Problem details = Which lines in the data below contain the word "math"? Copy each of them.

Source material =
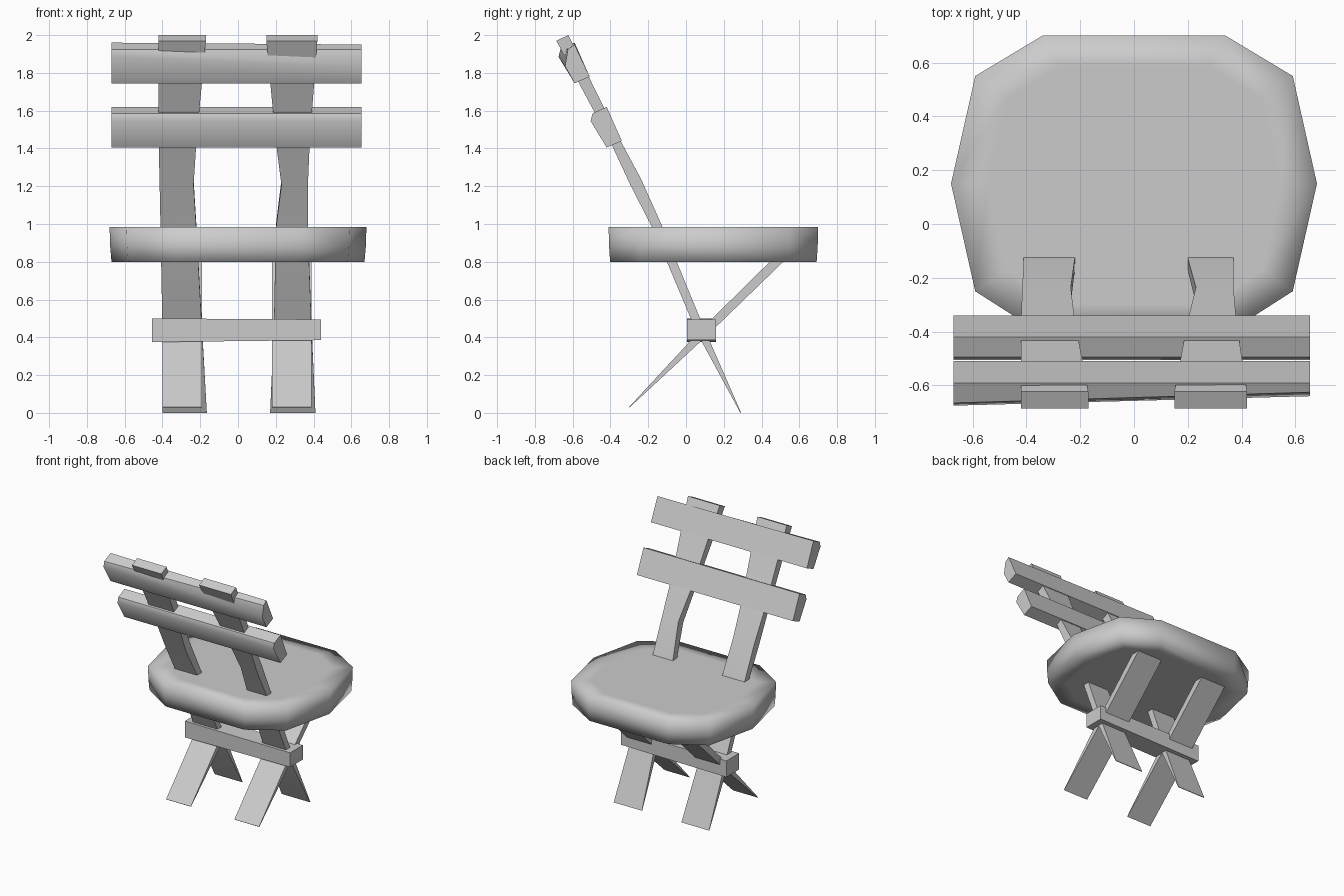
import bpy, bmesh, math

cube = bpy.data.objects.get("Cube")
if cube:
    bpy.data.objects.remove(cube)

grey = bpy.data.materials.new("plain_grey")
grey.use_nodes = True
colour = (0.6, 0.6, 0.6, 1)
grey.diffuse_color = colour
grey.node_tree.nodes["Principled BSDF"].inputs["Base Color"].default_value = colour


def loft(name, rings, angle):
    """Skin a list of equal-length point rings and close both ends."""
    bm = bmesh.new()
    loops = [[bm.verts.new(p) for p in ring] for ring in rings]
    n = len(loops[0])
    for a, b in zip(loops, loops[1:]):
        for i in range(n):
            j = (i + 1) % n
            bm.faces.new((a[i], a[j], b[j], b[i]))
    bm.faces.new(loops[0])
    bm.faces.new(loops[-1])
    bmesh.ops.recalc_face_normals(bm, faces=bm.faces)
    mesh = bpy.data.meshes.new(name)
    bm.to_mesh(mesh)
    bm.free()
    obj = bpy.data.objects.new(name, mesh)
    bpy.context.collection.objects.link(obj)
    mesh.materials.append(grey)
    bpy.ops.object.select_all(action="DESELECT")
    obj.select_set(True)
    bpy.context.view_layer.objects.active = obj
    bpy.ops.object.shade_smooth_by_angle(angle=math.radians(angle))
    return obj


def plank(name, stations):
    """Leaning plank; stations are (y, z, left x, right x, thickness)."""
    rings = []
    y0, z0 = stations[0][:2]
    y1, z1 = stations[-1][:2]
    length = math.hypot(y1 - y0, z1 - z0)
    ny, nz = (z1 - z0) / length, (y0 - y1) / length
    for y, z, xa, xb, t in stations:
        dy, dz = ny * t / 2, nz * t / 2
        rings.append([(xa, y - dy, z - dz), (xb, y - dy, z - dz),
                      (xb, y + dy, z + dz), (xa, y + dy, z + dz)])
    return loft(name, rings, 50)


def bar(name, section_a, section_b, xa, xb):
    """Crosswise bar between two (y, z) end sections."""
    return loft(name, [[(xa, y, z) for y, z in section_a],
                       [(xb, y, z) for y, z in section_b]], 50)


# Seat: ten-sided slab with a softened rim
half = [(0.34, 0.70), (0.59, 0.55), (0.68, 0.15), (0.59, -0.25), (0.34, -0.41)]
outline = half + [(-x, y) for x, y in reversed(half)]


def seat_ring(scale, z):
    return [(x * scale, 0.145 + (y - 0.145) * scale, z) for x, y in outline]


loft("seat", [seat_ring(0.8, 0.80), seat_ring(0.985, 0.80), seat_ring(0.995, 0.88),
              seat_ring(1, 0.985), seat_ring(0.8, 0.985)], 100)

# Long posts running from the floor up through the seat to the backrest
plank("right_post", [(0.29, 0.0, -0.40, -0.165, 0.004), (0.075, 0.44, -0.40, -0.19, 0.045),
                     (-0.15, 0.98, -0.41, -0.22, 0.05), (-0.265, 1.22, -0.415, -0.235, 0.065),
                     (-0.38, 1.45, -0.42, -0.22, 0.05), (-0.655, 1.985, -0.42, -0.17, 0.07)])
plank("left_post", [(0.29, 0.0, 0.17, 0.41, 0.004), (0.075, 0.44, 0.19, 0.39, 0.045),
                    (-0.15, 0.98, 0.20, 0.37, 0.05), (-0.265, 1.22, 0.23, 0.37, 0.065),
                    (-0.38, 1.45, 0.20, 0.38, 0.05), (-0.655, 1.985, 0.15, 0.42, 0.07)])

# Short legs crossing the posts
for name, xa, xb in (("right_cross_leg", -0.40, -0.19), ("left_cross_leg", 0.18, 0.39)):
    plank(name, [(-0.30, 0.03, xa, xb, 0.004), (0.09, 0.42, xa, xb, 0.045),
                 (0.51, 0.83, xa, xb, 0.05)])

# Stretcher where the legs cross
bar("stretcher", [(0.005, 0.375), (0.16, 0.375), (0.16, 0.50), (0.005, 0.50)],
    [(0.005, 0.385), (0.16, 0.385), (0.16, 0.495), (0.005, 0.495)], -0.455, 0.44)

# Backrest slats, the same leaning section at two heights
lean = [(0.0, 0.0), (0.08, 0.035), (0.0, 0.215), (-0.075, 0.18), (-0.085, 0.14)]
worn = [(0.0, 0.0), (0.08, 0.035), (0.0, 0.205), (-0.035, 0.18), (-0.05, 0.09)]
for name, y, z, end in (("lower_slat", -0.42, 1.405, lean), ("upper_slat", -0.59, 1.745, worn)):
    bar(name, [(y + a, z + b) for a, b in lean], [(y + a, z + b) for a, b in end], -0.67, 0.655)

Written response =
import bpy, bmesh, math
    bpy.ops.object.shade_smooth_by_angle(angle=math.radians(angle))
    length = math.hypot(y1 - y0, z1 - z0)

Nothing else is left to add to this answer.